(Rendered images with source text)
=-=-=-=-=

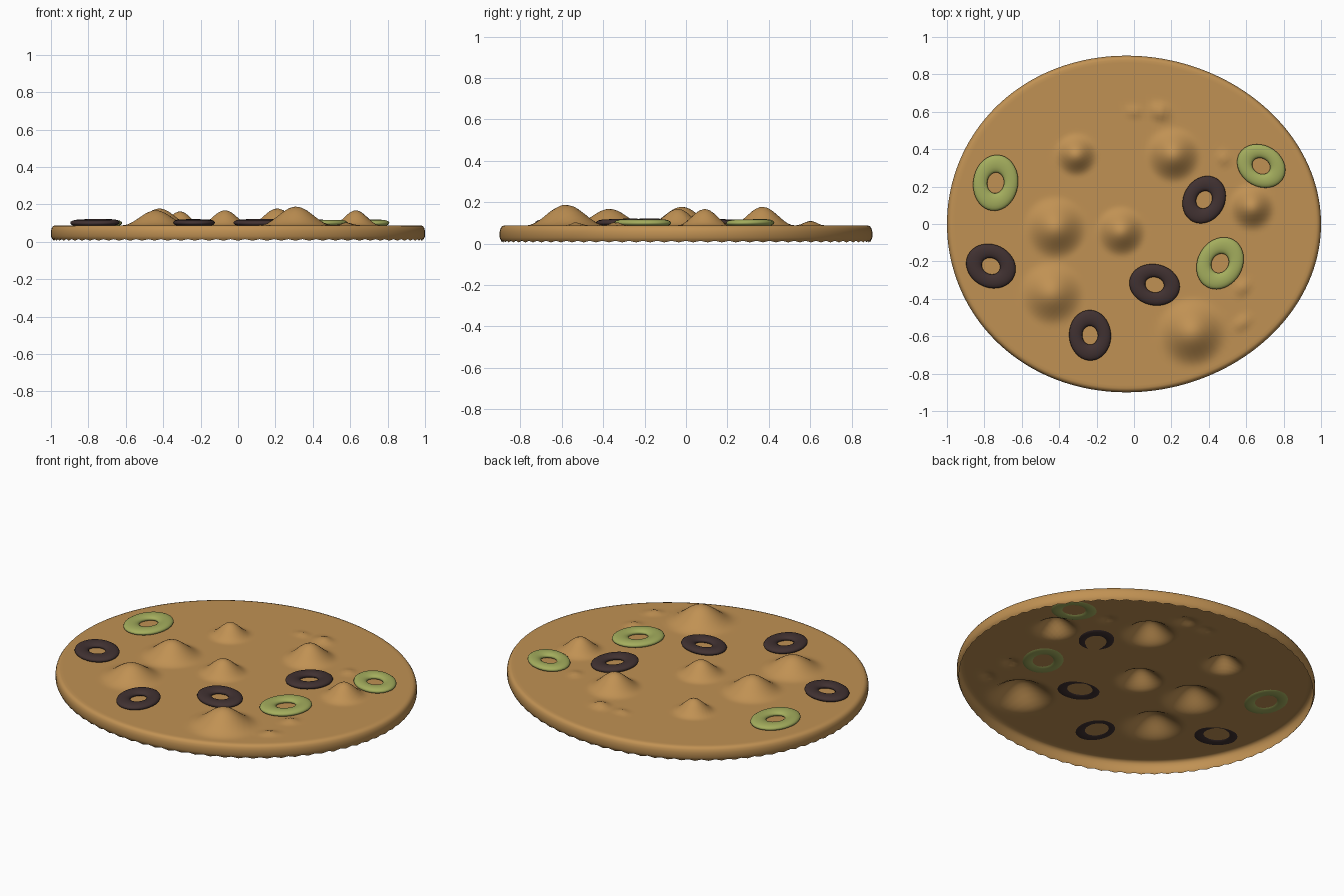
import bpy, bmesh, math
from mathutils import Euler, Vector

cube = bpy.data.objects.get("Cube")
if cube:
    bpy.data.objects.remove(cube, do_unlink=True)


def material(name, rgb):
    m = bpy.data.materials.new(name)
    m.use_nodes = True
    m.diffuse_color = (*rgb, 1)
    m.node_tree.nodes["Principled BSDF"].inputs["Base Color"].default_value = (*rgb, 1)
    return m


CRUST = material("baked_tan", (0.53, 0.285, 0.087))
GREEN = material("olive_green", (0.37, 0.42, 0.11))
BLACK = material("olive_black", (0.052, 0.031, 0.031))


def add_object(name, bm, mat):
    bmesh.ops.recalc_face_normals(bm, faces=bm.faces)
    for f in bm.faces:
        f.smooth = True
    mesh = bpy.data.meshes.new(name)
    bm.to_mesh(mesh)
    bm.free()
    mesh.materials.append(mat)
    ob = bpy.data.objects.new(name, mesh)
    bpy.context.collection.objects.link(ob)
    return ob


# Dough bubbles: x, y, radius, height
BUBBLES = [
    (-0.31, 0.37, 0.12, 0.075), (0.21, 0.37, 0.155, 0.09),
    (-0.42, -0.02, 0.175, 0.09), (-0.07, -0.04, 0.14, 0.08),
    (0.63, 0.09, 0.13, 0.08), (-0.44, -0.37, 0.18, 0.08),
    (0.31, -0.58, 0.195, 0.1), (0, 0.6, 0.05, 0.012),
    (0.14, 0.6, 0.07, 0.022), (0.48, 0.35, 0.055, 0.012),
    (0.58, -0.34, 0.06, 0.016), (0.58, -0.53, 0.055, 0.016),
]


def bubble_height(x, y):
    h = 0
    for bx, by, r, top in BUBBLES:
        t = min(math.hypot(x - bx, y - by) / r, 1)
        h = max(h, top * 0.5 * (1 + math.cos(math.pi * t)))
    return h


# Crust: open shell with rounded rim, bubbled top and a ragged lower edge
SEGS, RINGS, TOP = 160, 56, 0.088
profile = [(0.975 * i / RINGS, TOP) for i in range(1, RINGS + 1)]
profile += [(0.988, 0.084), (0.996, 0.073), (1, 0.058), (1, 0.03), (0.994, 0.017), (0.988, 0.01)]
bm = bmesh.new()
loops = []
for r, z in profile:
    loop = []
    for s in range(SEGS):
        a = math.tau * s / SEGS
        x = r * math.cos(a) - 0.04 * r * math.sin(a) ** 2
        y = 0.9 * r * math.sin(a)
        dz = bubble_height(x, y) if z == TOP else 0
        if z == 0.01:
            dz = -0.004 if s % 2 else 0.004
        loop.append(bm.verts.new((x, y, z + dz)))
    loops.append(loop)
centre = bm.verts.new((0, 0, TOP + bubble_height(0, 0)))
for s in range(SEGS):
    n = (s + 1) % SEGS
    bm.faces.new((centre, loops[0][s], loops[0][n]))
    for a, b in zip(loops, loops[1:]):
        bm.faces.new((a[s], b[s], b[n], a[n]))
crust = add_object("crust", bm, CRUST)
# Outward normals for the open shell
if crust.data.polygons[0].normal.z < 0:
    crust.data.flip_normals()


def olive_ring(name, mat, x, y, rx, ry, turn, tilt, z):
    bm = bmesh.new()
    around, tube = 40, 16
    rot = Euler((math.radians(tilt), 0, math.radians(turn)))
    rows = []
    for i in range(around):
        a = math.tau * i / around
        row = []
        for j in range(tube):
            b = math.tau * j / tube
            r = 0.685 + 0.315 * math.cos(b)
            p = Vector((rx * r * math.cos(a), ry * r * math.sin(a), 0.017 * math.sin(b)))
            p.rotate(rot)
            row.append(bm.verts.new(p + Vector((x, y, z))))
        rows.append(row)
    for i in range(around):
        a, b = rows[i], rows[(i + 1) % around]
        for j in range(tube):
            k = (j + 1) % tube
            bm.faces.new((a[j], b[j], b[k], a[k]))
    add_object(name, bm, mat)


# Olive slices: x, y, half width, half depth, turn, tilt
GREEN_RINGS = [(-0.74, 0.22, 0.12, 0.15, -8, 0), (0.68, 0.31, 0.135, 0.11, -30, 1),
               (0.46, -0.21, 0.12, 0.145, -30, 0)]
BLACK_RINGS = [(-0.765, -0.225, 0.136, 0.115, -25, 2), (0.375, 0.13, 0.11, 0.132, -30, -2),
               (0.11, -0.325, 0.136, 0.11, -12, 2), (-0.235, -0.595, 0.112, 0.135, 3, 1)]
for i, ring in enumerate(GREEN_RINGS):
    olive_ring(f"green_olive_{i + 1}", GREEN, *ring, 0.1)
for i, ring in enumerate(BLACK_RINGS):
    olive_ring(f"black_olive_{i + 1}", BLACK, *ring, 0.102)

=-=-=-=-=

**Action item**
Reproduce, word for word and in full, only the lines above that start at the line with "centre = bm.verts.new((0, 0, TOP" and run through the line with "a, b = rows[i], rows[(i", both ends included.

**Answer for this exercise**
centre = bm.verts.new((0, 0, TOP + bubble_height(0, 0)))
for s in range(SEGS):
    n = (s + 1) % SEGS
    bm.faces.new((centre, loops[0][s], loops[0][n]))
    for a, b in zip(loops, loops[1:]):
        bm.faces.new((a[s], b[s], b[n], a[n]))
crust = add_object("crust", bm, CRUST)
# Outward normals for the open shell
if crust.data.polygons[0].normal.z < 0:
    crust.data.flip_normals()


def olive_ring(name, mat, x, y, rx, ry, turn, tilt, z):
    bm = bmesh.new()
    around, tube = 40, 16
    rot = Euler((math.radians(tilt), 0, math.radians(turn)))
    rows = []
    for i in range(around):
        a = math.tau * i / around
        row = []
        for j in range(tube):
            b = math.tau * j / tube
            r = 0.685 + 0.315 * math.cos(b)
            p = Vector((rx * r * math.cos(a), ry * r * math.sin(a), 0.017 * math.sin(b)))
            p.rotate(rot)
            row.append(bm.verts.new(p + Vector((x, y, z))))
        rows.append(row)
    for i in range(around):
        a, b = rows[i], rows[(i + 1) % around]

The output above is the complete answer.